Work item: Among the following entries, how many lines hold the string "materials"? State only the number.

+++++

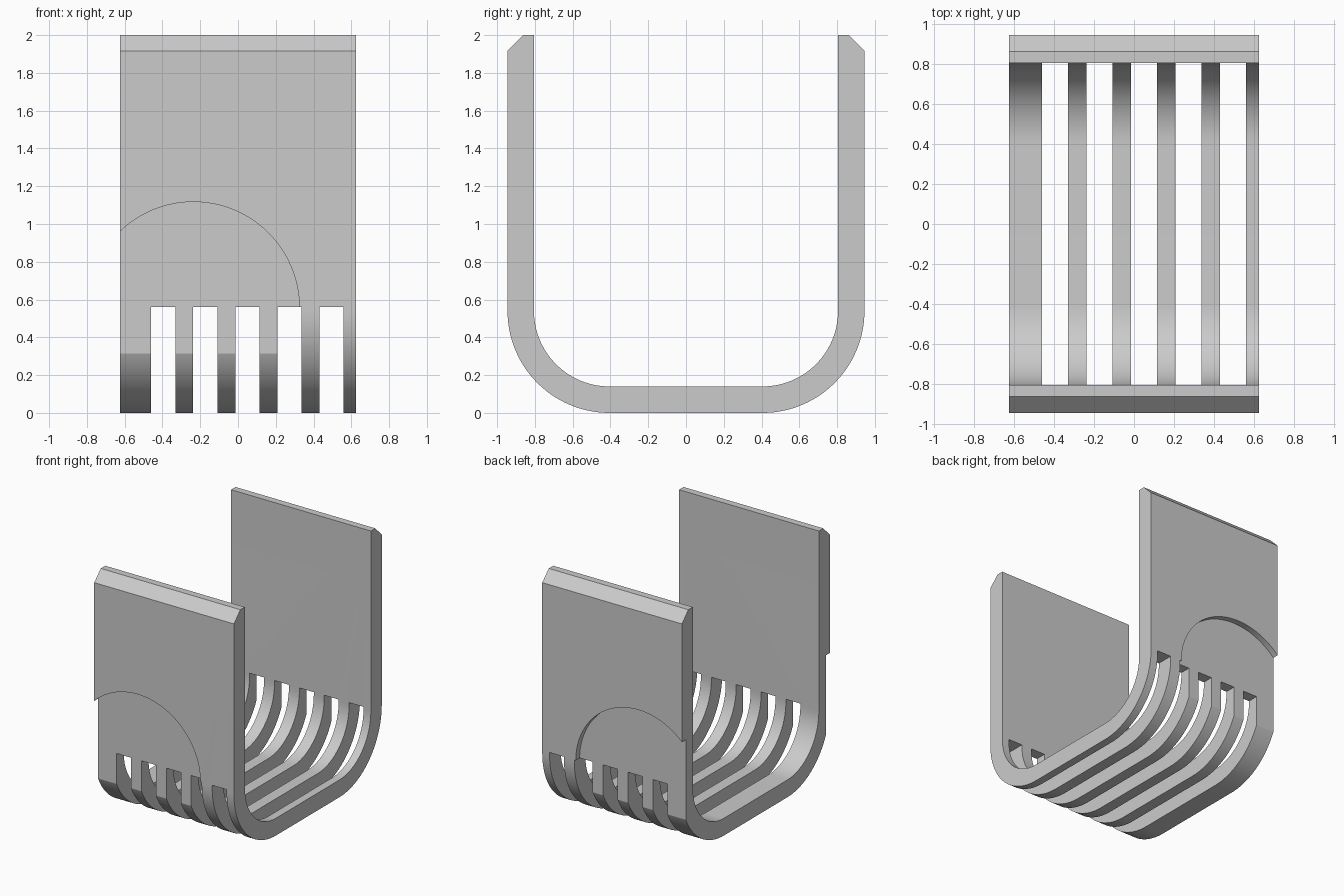
import bpy, bmesh
from math import sin, cos, pi, radians

if "Cube" in bpy.data.objects:
    bpy.data.objects.remove(bpy.data.objects["Cube"], do_unlink=True)

HALF_W, HALF_D, HEIGHT = 0.625, 0.945, 2.0
WALL, BEND, CHAMFER = 0.14, 0.54, 0.083
ARC_STEPS = 28

grey = bpy.data.materials.new("light grey")
grey.use_nodes = True
colour = (0.6, 0.6, 0.6, 1)
grey.diffuse_color = colour
grey.node_tree.nodes["Principled BSDF"].inputs["Base Color"].default_value = colour


def half_arc(radius):
    """Quarter bend on the +y side, from the floor up to the wall."""
    angles = [-pi / 2 + pi / 2 * i / ARC_STEPS for i in range(ARC_STEPS + 1)]
    return [(HALF_D - BEND + radius * cos(a), BEND + radius * sin(a)) for a in angles]


def mirrored(side):
    return [(-y, z) for y, z in reversed(side)]


# U-shaped bracket, its section extruded along x
outer = half_arc(BEND) + [(HALF_D, HEIGHT - CHAMFER), (HALF_D - CHAMFER, HEIGHT)]
inner = half_arc(BEND - WALL) + [(HALF_D - WALL, HEIGHT)]
section = mirrored(outer) + outer + list(reversed(inner)) + list(reversed(mirrored(inner)))
bm = bmesh.new()
face = bm.faces.new([bm.verts.new((-HALF_W, y, z)) for y, z in section])
moved = bmesh.ops.extrude_face_region(bm, geom=[face])["geom"]
bmesh.ops.translate(bm, vec=(2 * HALF_W, 0, 0),
                    verts=[v for v in moved if isinstance(v, bmesh.types.BMVert)])
bmesh.ops.recalc_face_normals(bm, faces=bm.faces)
mesh = bpy.data.meshes.new("slotted_bracket")
bm.to_mesh(mesh)
bm.free()
mesh.materials.append(grey)
bracket = bpy.data.objects.new("slotted_bracket", mesh)
bpy.context.collection.objects.link(bracket)


def cut(cutter):
    """Subtract the cutter from the bracket, then discard it."""
    cutter.hide_render = True
    mod = bracket.modifiers.new("cut", "BOOLEAN")
    mod.operation, mod.solver, mod.object = "DIFFERENCE", "EXACT", cutter
    bpy.ops.object.select_all(action="DESELECT")
    bracket.select_set(True)
    bpy.context.view_layer.objects.active = bracket
    bpy.ops.object.modifier_apply(modifier=mod.name)
    bpy.data.objects.remove(cutter, do_unlink=True)


# Shallow round recess on the outside of both walls
for side in (-1, 1):
    bpy.ops.mesh.primitive_cylinder_add(vertices=128, radius=0.561, depth=0.4,
                                        location=(-0.236, side * (HALF_D - 0.05 + 0.2), 0.556),
                                        rotation=(pi / 2, 0, 0))
    cut(bpy.context.object)

# Five slots through the floor and the lower walls
SLOT_TOP = 0.56
for i in range(5):
    bpy.ops.mesh.primitive_cube_add(size=1, location=(-0.395 + 0.2225 * i, 0, SLOT_TOP - 0.5))
    slot = bpy.context.object
    slot.scale = (0.129, 3, 1)
    cut(slot)

# Smooth bends with crisp edges
bracket.data.materials.clear()
bracket.data.materials.append(grey)
bracket.select_set(True)
bpy.context.view_layer.objects.active = bracket
bpy.ops.object.shade_smooth_by_angle(angle=radians(20))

+++++

Reply to the task: 4